Not Just Any Port In A Storm
When Sony and Kojima Productions released Death Stranding seven months ago, many were taken aback by the rapid-fire announcement of a Summer 2020 PC release. I personally elected to avoid spoilers, skip the PS4 version, and wait to play it on PC, hoping that the port would be impressive enough to be worth the wait. Having already played for 25 hours, I can say with some confidence that I made the right call.
How Does Death Stranding Run On PC?
You'll notice immediately that Kojima Productions' recommended minimum specs are suspiciously low for such a high-fidelity game. The original PlayStation 4 version of Death Stranding runs at a stable 30 FPS on a base PS4, of course at 1080p resolution. The PS4 Pro is able to run it somewhat smoothly at 4K with HDR, but is still locked to 30 FPS; it appears Death Stranding is well-optimized, to say the least. I'm happy to report that through my playtime, I've seen that trend continue on PC.
For reference, my computer's specs are as follows:
- OS: Windows 10
- CPU: AMD Ryzen 5 3600 6-Core 3.59 GHz
- RAM: 16 GB DDR4
- GPU: GTX 2060 Super
- 500 GB SSD
- 1440p 144Hz Monitor
Death Stranding has been running at a very consistent 60 FPS on my setup, running at 1440x2560 displaying on a 144 Hz monitor. To make sure I was testing the full graphical capabilities, I turned the graphics settings up to their maximum a few hours in and was surprised to see the frame rate stick consistently to 60. I noted actual frame skips perhaps two or three times throughout my playtime, all of them when suddenly falling and tumbling from some height, but overall it hasn't been a problem; had I not been watching for technical issues, I likely wouldn't have even noticed.
The draw distance is excellent - open-world games can live or die on that one factor, but I've never once seen an object, blade of grass, or even a distant city being drawn. The dynamic lighting mostly kicks into effect only when interacting with BTs, but it's still worth mentioning how smooth it is.
My only frame rate drops came when fighting a group of MULEs (raider enemies) in one of their many camps. Death Stranding does just fine rendering enemies on-screen most of the time. I fell into a battle early on where hundreds of enemies appeared together, and it managed to hold 60 FPS without a single stutter. However, when the MULEs raise their light weapons (some kind of staff with an orange beacon on it), Death Stranding takes a massive performance hit.

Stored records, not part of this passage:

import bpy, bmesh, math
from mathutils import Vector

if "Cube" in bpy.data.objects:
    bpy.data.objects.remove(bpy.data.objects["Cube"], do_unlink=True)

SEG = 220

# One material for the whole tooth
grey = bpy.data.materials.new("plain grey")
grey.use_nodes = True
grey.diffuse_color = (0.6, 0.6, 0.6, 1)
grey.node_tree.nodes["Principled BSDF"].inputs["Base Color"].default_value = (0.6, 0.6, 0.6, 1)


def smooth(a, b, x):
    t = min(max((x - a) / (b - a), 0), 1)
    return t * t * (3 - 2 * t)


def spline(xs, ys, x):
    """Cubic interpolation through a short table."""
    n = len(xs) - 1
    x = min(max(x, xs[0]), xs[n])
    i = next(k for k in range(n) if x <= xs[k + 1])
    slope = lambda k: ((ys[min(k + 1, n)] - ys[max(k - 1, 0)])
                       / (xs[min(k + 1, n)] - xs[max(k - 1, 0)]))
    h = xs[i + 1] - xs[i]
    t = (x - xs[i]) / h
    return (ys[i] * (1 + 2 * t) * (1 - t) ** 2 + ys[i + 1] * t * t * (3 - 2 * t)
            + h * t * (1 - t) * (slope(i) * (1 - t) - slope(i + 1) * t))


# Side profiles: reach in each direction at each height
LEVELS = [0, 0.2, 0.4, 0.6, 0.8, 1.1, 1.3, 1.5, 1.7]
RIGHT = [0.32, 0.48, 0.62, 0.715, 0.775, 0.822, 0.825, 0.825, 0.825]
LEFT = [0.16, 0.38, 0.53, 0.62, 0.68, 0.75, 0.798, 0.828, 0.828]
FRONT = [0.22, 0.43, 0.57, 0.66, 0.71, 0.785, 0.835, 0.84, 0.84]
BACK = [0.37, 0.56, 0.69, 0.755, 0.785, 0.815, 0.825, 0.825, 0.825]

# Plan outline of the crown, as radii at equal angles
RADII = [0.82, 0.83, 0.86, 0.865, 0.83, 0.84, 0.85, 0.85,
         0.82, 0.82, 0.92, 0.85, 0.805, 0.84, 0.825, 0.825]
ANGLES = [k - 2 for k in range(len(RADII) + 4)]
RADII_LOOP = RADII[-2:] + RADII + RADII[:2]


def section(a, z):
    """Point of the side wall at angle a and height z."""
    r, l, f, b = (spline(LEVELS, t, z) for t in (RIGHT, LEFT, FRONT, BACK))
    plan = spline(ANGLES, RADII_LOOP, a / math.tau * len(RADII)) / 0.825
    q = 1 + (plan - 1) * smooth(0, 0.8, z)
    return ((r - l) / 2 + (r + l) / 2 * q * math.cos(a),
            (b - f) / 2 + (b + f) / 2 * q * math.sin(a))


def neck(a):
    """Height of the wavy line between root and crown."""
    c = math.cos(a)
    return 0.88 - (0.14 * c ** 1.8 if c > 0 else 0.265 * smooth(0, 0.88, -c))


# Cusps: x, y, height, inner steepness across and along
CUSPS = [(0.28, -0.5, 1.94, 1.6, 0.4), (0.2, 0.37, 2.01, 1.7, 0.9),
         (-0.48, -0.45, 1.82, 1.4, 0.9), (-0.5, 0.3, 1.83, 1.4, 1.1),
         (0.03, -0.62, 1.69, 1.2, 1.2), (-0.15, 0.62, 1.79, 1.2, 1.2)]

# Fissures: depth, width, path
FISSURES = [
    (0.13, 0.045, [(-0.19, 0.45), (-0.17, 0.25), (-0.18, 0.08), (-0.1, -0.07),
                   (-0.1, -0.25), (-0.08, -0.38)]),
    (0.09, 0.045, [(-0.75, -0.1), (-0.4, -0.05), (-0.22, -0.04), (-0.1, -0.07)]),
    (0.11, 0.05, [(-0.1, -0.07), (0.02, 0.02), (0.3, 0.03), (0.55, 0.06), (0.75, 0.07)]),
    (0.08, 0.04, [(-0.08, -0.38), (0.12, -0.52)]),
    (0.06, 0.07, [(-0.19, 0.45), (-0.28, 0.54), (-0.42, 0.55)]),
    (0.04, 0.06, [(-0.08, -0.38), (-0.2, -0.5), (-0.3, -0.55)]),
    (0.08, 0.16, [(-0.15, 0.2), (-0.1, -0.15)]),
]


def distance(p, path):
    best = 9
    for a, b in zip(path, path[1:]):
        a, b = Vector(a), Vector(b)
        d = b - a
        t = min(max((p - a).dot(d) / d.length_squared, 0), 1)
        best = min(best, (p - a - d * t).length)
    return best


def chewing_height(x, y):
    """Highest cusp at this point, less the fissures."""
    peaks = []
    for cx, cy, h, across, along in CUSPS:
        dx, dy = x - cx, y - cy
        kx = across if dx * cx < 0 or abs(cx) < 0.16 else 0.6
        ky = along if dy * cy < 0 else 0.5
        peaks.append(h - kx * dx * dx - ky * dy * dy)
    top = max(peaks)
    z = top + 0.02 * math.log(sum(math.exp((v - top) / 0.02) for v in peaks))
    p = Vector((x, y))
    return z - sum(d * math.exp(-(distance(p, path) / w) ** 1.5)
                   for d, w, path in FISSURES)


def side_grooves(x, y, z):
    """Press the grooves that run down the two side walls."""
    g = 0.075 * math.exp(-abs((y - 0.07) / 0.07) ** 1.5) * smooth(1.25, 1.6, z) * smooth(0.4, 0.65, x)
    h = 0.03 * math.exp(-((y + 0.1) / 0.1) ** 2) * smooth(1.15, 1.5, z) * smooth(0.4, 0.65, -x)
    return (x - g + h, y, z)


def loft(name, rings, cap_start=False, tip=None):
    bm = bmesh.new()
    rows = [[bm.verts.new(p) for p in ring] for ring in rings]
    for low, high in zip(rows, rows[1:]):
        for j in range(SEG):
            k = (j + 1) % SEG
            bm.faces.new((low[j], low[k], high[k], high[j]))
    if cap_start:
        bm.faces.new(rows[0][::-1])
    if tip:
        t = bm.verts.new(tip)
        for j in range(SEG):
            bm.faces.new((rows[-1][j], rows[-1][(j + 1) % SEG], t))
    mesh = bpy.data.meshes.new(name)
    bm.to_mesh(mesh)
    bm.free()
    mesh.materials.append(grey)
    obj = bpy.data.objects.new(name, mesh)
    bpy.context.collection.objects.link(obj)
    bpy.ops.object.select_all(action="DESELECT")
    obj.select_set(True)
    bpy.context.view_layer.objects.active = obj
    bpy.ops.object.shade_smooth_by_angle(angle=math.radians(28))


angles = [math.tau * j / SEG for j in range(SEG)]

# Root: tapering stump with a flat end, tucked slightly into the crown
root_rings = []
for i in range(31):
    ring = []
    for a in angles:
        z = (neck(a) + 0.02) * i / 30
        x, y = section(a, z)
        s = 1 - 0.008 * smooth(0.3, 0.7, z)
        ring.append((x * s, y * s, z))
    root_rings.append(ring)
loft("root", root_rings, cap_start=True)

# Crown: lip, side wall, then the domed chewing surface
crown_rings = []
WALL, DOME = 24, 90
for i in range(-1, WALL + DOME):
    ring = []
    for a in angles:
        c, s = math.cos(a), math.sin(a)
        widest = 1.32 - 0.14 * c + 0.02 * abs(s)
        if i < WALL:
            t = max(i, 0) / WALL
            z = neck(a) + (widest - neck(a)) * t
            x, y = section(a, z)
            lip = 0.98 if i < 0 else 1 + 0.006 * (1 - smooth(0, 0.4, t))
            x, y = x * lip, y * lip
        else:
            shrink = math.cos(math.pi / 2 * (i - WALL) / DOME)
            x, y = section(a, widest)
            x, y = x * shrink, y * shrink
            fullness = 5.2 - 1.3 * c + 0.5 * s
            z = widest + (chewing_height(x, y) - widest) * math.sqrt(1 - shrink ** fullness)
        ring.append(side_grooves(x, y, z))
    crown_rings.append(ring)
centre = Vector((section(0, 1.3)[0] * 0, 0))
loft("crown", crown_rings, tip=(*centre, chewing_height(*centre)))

Strangely, when the MULEs begin to gather for a fight, the game immediately drops to 30 FPS, rather than stuttering its way down slowly from 60. After turning the camera so away from the lights, it immediately kicks back to 60 FPS. I haven't found this to be a major hindrance; Death Stranding is very playable at 30 FPS. Furthermore, put into context, only about 9-10 minutes of my 25 hours of playtime display any kind of a technical issue. Beyond those scant minutes, the port feels quite close to flawless.
Menus work intuitively with a mouse and keyboard, although I recommend a controller overall. I've never played a non-Nintendo game that makes such good use of rumble, and it'd be a shame not to experience it that way. Perhaps most importantly, the much-coveted "Quit to Desktop" button is right there in the pause menu. If anyone else out there is using a Steam Link, I ran Death Stranding on mine and found it to work perfectly, displaying on my 1080p TV without screen tearing or broken anti-aliasing and retaining its consistent 60 FPS. The social features of Death Stranding automatically run through your Steam account, so that profile attaches to your structures online. These small quality-of-life features mark the difference between a good PC port and a great one.
What's New in Death Stranding on PC?
The PC version of Death Stranding comes with a few extra goodies, including some new quests, items, skins, and interactions based on content from Valve's Half-Life and Portal series. Interestingly, it seems that both the Steam and the Epic Games Store version come with this new content, so hats off to Valve for sharing around the wealth. I was surprised at the depth of the new content, and the context in which it is presented.
It appears that in the world of Death Stranding, Half-Life and Portal are beloved video games from before the apocalypse, just as in our world. Strangely, some of the items from those games appear to also be real in the world of Death Stranding, although I'm unable to speak about how exactly they're utilized. Let's just say that fans of Valve's Half-Life universe should keep their eyes peeled for old friends, familiar items, and interesting messages in their in-game mailbox.
Overall, I am extremely impressed with the PC port of Death Stranding. I recommend anyone in possession of both a PS4 and capable PC rig to choose the PC version, if not only for the Half-Life content. In retrospect, I am personally happy with having waited half a year to play a superior version of the game. Here's to hoping Sony puts the same amount of care into their PC port of Horizon Zero Dawn later this year.
TechRaptor analyzed Death Stranding on Steam with a code provided by the publisher. Death Stranding is available now on PlayStation 4 and releases on Steam and the Epic Games Store on July 14, 2020.